Similar to Rujado, Garcia is not only a first-time AP test taker but is also taking two AP exams this year. She said that it feels “nerve-wracking” having to take two exams for the first time. Garcia expressed that she is thankful for the exams taking place on different days. Nevertheless, Rujado and Garcia said they plan to overcome these challenges by studying and preparing more diligently. 

“I want to not concern myself with getting a five on both of them because I know that would be kind of difficult. I just want to focus on doing the best that I can,” Garcia said. “It’s my first time taking an AP exam, so [my parents] would be proud of me [regardless]. My goal is just to get through [the exams] and prepare myself for next year’s AP exams.”

My advice to those taking AP exams is to not to worry too much about it and just do the best you can because the more you stress about it, the more it’s going to be detrimental to your preparation.”

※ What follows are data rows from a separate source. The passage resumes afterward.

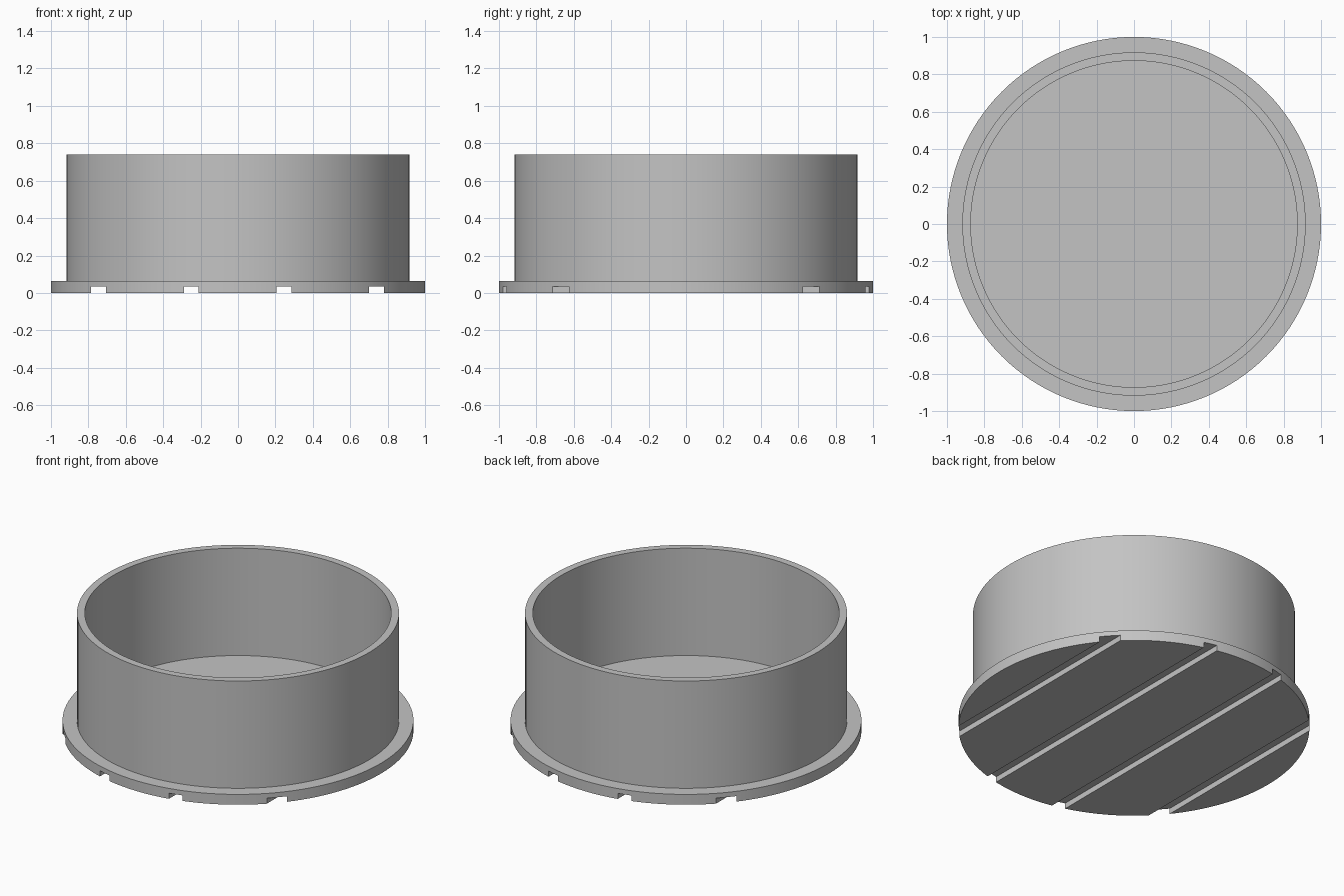
import bpy
import bmesh
from math import radians, cos, sin, tau

cube = bpy.data.objects.get("Cube")
if cube:
    bpy.data.objects.remove(cube, do_unlink=True)

SEGMENTS = 128
RIM_R, OUTER_R, INNER_R = 1.0, 0.918, 0.873
FLANGE_Z, TOP_Z = 0.065, 0.74
GROOVE_W, GROOVE_H = 0.08, 0.035

grey = bpy.data.materials.new("plain grey")
grey.use_nodes = True
colour = (0.55, 0.55, 0.55, 1)
grey.diffuse_color = colour
grey.node_tree.nodes["Principled BSDF"].inputs["Base Color"].default_value = colour


def lathe(name, profile):
    """Closed solid of revolution with flat caps at both ends of the profile."""
    bm = bmesh.new()
    angles = [tau * i / SEGMENTS for i in range(SEGMENTS)]
    rings = [[bm.verts.new((r * cos(a), r * sin(a), z)) for a in angles]
             for r, z in profile]
    for low, high in zip(rings, rings[1:]):
        for i in range(SEGMENTS):
            j = (i + 1) % SEGMENTS
            bm.faces.new((low[i], low[j], high[j], high[i]))
    bm.faces.new(rings[0][::-1])
    bm.faces.new(rings[-1])
    bmesh.ops.recalc_face_normals(bm, faces=bm.faces)
    mesh = bpy.data.meshes.new(name)
    bm.to_mesh(mesh)
    bm.free()
    obj = bpy.data.objects.new(name, mesh)
    bpy.context.collection.objects.link(obj)
    mesh.materials.append(grey)
    return obj


# Round cup with a flange at the base and a floor level with the flange top
cup = lathe("flanged_cup", [
    (RIM_R, 0), (RIM_R, FLANGE_Z), (OUTER_R, FLANGE_Z),
    (OUTER_R, TOP_Z), (INNER_R, TOP_Z), (INNER_R, FLANGE_Z)])

# Four parallel grooves across the underside
bm = bmesh.new()
for k in range(4):
    box = bmesh.ops.create_cube(bm, size=1)["verts"]
    bmesh.ops.scale(bm, vec=(GROOVE_W, 3, 2 * GROOVE_H), verts=box)
    bmesh.ops.translate(bm, vec=(-0.745 + k * 0.495, 0, 0), verts=box)
cutter_mesh = bpy.data.meshes.new("groove_cutter")
bm.to_mesh(cutter_mesh)
bm.free()
cutter_mesh.materials.append(grey)
cutter = bpy.data.objects.new("groove_cutter", cutter_mesh)
cutter.hide_render = True
bpy.context.collection.objects.link(cutter)

bpy.ops.object.select_all(action="DESELECT")
bpy.context.view_layer.objects.active = cup
cup.select_set(True)
cut = cup.modifiers.new("grooves", "BOOLEAN")
cut.operation = "DIFFERENCE"
cut.solver = "EXACT"
cut.object = cutter
bpy.ops.object.modifier_apply(modifier=cut.name)
bpy.data.objects.remove(cutter, do_unlink=True)

# Smooth round walls, crisp edges
bpy.ops.object.shade_smooth_by_angle(angle=radians(30))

— Senior Ellya Hamada

Rujado also noted that procrastination is never an option for student test-takers. He encourages fellow students to make a conscious effort to set time to study for their exams.

“[For test-takers], don’t freak out. It should be your least priority to freak out because you’ll do fine. [Students should] take their time to study and prepare [for their AP exams], even if it’s just for 30 minutes, 10 minutes or five minutes a day. Doing this should be enough to help you get through the test,” Rujado said. 

On the other hand, Hamada expressed that distance learning has taken a toll on her ability to participate, concentrate and stay focused during live class review sessions. She added that some of her peers share this concern due to varying living conditions and learning environments. 

“Because of [students’] different types of [living situations], it’s really hard for us to be able to pay attention in class. For example, being in such a destructive [and] distracting environment [is difficult], especially when it’s not necessary to have our cameras on and participate,” Hamada said. “I think a lot of my classmates can relate to that situation where it’s really hard to be motivated.”

In addition, Hamada explained that as a senior, getting through high school and graduating at the end of the year motivates her to stay resilient in spite of the COVID-19 pandemic. She emphasized the importance of “finishing off strong” regardless of the scores students ultimately receive.

“My advice to those taking AP exams is to not to worry too much about it and just do the best you can because the more you stress about it, the more it’s going to be detrimental to your preparation,” Hamada said.